A Vancouver Real Estate Broker's "Street View" of the 2011 Market Activity and Trends - Part I
Highlights: Normalized Housing Inventory Level at 5.17 Months of Supply; while Un-Adjusted value is 6.7 Months of Supply (we'll explain the difference); Overall market appears to be a "Buyers Market" while parts of the market are clearly in a "Sellers Market."
Recent reports on the national real estate scene are showing many parts of the country seeing increases in average sales prices, and suggesting positive signs of recovery. Since we know that our local Vancouver Washington and Clark County real estate market is heavily affected by local conditions as much or more than national ones; this broker's report will focus on the activity we've seen more recently for Vancouver and Clark County.
The "numbers" we'll use come from the RMLS data base, and are homes sold by real estate agents. This data will exclude homes sold at the foreclosure auction, and those sold by owners directly to the buyer. We are also excluding manufactured homes, as this sub-market behaves differently from the traditional "stick-built home" market.
Following the Economic phrase of "Supply and Demand" let's start with the Supply. Using the "Numbers" as we've defined them above, at the end of June the Available Inventory stood at 3,092 units. The traditional calculation for months of supply has us divide that 3,092 units by the total number of closed sales for June (464) which results in an un-adjusted value of 6.7 months of supply. However, we believe some reasonable adjustments should be made in two key areas: 1) listings for un-built New Homes; and 2) Short Sales with Offers on them.
New Homes Adjustment explained: Prior to the market downturn, most New Home listings represented actual homes that were either turn-key ready or would be within a reasonably short time. However, in the current market most lenders are not allowing builders to construct houses on "Spec" (a speculative build). In response, most "New Homes" listed in RMLS are actually only proposed homes, and won't be built until a buyer is in a purchase contract. For June there were 22 New Homes Sold, with 458 homes listed with a "Year Built" of 2011. We know in reality that some of these listed New Homes do exist but, most don't exist; thus, for this report we'll exclude them.
Supply After New Homes Adjustment: Adjusted Inventory (3,092 total listings minus 458 New-home listings = 2,634) divided by Adjusted Sales (464 total sales minus 22 New-home sales = 442) = 5.96 Months of (Resale) Supply. We'll call this the "Resale Supply" as we have confidence these homes actually exist and can be purchased.

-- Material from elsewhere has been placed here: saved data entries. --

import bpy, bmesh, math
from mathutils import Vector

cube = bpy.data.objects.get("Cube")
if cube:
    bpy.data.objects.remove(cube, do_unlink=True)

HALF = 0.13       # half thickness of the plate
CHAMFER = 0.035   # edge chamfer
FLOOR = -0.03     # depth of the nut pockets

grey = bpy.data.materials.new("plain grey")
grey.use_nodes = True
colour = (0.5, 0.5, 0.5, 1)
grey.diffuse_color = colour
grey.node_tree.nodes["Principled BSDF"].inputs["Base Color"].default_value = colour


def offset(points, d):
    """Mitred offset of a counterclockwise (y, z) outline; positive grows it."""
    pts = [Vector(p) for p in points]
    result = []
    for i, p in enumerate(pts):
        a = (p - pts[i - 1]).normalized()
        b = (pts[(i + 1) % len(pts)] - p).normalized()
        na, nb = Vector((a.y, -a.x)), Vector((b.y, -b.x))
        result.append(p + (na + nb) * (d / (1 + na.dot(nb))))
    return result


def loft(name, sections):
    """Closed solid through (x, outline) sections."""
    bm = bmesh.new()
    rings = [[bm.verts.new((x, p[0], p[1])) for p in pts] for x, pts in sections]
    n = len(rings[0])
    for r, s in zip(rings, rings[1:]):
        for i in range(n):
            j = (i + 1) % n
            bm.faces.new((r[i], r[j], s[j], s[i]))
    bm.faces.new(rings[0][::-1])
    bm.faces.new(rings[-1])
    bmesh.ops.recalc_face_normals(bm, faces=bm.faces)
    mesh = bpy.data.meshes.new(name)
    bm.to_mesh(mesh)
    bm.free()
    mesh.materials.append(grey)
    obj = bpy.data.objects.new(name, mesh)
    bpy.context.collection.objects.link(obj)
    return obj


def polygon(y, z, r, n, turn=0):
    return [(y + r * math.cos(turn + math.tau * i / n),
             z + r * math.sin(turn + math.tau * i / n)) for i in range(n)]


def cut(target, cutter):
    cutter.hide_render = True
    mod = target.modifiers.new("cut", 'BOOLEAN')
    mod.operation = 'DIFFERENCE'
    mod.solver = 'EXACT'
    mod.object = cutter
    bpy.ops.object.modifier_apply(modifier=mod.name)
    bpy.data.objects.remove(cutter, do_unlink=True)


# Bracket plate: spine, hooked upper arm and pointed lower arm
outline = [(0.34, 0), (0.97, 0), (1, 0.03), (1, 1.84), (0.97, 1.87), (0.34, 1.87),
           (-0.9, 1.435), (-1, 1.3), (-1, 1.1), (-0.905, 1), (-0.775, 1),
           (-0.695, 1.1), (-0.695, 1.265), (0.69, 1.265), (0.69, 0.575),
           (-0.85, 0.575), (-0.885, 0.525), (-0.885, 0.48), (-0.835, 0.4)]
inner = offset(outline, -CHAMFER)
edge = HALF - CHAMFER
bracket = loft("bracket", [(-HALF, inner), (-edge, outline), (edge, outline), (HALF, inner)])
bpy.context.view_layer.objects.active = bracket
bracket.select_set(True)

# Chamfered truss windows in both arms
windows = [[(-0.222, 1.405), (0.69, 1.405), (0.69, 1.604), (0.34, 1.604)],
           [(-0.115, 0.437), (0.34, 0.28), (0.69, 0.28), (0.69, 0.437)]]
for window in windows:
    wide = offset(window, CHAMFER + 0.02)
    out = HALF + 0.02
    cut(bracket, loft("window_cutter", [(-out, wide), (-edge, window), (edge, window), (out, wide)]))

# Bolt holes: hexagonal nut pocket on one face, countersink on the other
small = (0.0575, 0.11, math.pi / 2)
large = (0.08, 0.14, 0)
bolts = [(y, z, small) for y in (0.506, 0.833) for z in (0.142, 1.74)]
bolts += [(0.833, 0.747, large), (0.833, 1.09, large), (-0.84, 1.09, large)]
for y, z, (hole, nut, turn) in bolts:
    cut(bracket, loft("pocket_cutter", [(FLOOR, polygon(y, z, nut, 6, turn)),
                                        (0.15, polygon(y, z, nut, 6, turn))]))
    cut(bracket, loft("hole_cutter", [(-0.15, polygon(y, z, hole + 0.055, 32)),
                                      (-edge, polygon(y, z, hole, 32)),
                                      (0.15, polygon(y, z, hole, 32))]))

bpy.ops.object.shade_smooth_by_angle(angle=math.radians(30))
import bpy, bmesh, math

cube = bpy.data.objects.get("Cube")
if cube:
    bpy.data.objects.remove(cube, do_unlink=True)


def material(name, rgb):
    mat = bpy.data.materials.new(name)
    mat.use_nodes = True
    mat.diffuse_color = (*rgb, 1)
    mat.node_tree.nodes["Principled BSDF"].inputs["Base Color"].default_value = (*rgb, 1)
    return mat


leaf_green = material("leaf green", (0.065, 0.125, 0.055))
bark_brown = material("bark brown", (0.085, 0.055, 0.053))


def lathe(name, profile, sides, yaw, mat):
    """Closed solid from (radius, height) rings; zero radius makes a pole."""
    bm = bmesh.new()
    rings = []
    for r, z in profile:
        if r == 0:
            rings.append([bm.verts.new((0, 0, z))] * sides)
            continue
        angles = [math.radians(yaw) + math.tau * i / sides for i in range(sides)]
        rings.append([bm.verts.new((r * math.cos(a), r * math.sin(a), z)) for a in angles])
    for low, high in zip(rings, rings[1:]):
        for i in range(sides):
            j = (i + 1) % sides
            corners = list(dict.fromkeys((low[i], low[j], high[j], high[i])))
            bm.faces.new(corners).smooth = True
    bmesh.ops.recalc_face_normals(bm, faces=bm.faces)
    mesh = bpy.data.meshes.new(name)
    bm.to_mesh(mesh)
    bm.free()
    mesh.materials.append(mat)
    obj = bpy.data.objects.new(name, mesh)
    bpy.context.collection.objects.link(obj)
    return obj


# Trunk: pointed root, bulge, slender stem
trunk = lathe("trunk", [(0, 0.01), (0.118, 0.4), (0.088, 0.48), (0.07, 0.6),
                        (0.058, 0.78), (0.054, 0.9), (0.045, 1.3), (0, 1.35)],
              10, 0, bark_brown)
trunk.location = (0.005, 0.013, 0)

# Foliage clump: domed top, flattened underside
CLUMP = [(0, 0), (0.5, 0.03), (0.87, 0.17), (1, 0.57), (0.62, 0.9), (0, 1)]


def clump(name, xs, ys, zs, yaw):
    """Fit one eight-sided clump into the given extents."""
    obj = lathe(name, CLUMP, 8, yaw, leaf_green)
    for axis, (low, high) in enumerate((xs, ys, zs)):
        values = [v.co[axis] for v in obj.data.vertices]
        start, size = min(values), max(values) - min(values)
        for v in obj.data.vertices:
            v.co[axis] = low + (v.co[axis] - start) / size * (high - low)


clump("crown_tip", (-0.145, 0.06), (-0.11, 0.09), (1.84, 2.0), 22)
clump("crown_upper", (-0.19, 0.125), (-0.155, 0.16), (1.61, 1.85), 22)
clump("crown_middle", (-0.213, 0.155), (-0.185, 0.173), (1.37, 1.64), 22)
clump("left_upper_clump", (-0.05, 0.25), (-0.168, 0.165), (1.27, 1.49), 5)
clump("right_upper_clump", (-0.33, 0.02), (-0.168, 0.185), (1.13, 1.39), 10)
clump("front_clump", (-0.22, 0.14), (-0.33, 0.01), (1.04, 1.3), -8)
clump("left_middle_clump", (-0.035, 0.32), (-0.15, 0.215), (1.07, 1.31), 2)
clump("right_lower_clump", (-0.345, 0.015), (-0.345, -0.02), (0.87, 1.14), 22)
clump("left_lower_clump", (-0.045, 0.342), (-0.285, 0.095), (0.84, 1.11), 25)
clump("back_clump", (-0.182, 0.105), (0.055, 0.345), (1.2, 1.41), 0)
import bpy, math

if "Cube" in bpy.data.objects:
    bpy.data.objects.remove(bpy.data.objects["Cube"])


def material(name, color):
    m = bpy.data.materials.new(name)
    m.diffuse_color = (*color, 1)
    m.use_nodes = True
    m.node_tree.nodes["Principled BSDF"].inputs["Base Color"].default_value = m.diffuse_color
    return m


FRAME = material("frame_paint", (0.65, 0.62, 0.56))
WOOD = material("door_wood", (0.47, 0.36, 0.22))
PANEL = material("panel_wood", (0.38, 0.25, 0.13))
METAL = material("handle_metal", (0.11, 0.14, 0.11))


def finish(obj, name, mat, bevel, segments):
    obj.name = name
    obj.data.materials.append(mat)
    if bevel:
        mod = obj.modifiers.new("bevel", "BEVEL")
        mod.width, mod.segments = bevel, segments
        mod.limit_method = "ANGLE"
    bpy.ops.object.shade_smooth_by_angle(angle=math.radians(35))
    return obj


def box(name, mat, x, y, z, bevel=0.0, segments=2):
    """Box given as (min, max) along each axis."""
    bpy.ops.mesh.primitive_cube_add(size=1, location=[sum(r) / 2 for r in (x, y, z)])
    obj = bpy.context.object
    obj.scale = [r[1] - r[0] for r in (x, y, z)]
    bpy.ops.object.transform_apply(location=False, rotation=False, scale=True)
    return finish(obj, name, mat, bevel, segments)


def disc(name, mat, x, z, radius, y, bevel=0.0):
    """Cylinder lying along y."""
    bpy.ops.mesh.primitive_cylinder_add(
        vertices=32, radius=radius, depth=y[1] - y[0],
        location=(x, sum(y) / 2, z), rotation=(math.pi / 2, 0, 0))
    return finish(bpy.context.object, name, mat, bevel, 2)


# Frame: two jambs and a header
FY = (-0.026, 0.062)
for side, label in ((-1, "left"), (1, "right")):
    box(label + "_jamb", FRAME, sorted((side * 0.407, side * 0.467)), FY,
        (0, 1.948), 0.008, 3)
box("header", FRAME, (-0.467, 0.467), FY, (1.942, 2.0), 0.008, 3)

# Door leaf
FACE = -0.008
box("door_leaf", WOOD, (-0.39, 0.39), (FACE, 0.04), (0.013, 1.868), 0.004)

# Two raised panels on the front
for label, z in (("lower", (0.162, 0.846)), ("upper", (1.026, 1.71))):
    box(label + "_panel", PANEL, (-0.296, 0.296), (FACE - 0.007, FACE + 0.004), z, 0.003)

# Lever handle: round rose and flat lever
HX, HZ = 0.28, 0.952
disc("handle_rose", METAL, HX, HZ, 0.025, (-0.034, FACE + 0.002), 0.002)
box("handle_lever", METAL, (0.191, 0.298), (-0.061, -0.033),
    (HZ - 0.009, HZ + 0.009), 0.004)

Short Sales with Offers Adjustment explained: We are currently in the "last and largest predicted wave of foreclosures" and RMLS shows 966 available Short Sale listings at the end of June, which equates to 36.7% of the Resale Supply. RMLS also shows that 351 of these listings have at least one offer on them. Although we believe less than 100% of these offers will be successful to Close, in our opinion it is reasonable to exclude these 351 units from the more traditional "Active" inventory.
The Resale Supply After Short Sales with Offers Adjustment: Adjusted Resale Inventory (2,634 resale listings minus 351 short sales with offers = 2,283) divided by 442 Resale-sales = 5.17 Adjusted Resale Months of Supply.
Traditional market reporting suggests that a longer term "Normal" level of Supply equates to about 6 months worth of Inventory. Less than that is a "Seller's Market" and more than that is a "Buyer's Market." Although we know the higher end homes are in a Buyer's market, many of the lower-price tiers are likely now in a Seller's market. With 148 (1/3rd) of the Resale Homes Sold showing "Days on Market" at 30 or fewer days - homes priced to-the-market are selling quickly! Only 50 of those 148 speedily-sold-homes were bank owned so, we cannot say this high-velocity segment is only the foreclosure sub-segment.
In about one week the RMLS monthly market update will provide their standard presentation and show Available Inventory, without Adjustments, at about 7 months; which will be an improvement from the beginning of the year. However, given the above exercise, it is our strong opinion that it is necessary to "Normalize" the data to obtain a more historically consistent set of data for comparison purposes.
Even though some parts of Vancouver and Clark County appear to be a "Seller's Market" we still have too many Un-Willing Sellers (aka Distressed Properties, Short Sales and Bank Owned). We also have a longer term "Sales Price Inertia" with the sales-price trend in the downward direction. Thus, the chart below is still showing short term and longer term Average Sales Prices are still on the downward trend:
Clearly, Vancouver and Clark County's home sale prices have not yet turned positive. How long will that last? Stay tuned as we'll take a look at why we believe prices will start going up in Part II of this report when we examine the "Demand" side of the Supply and Demand equation.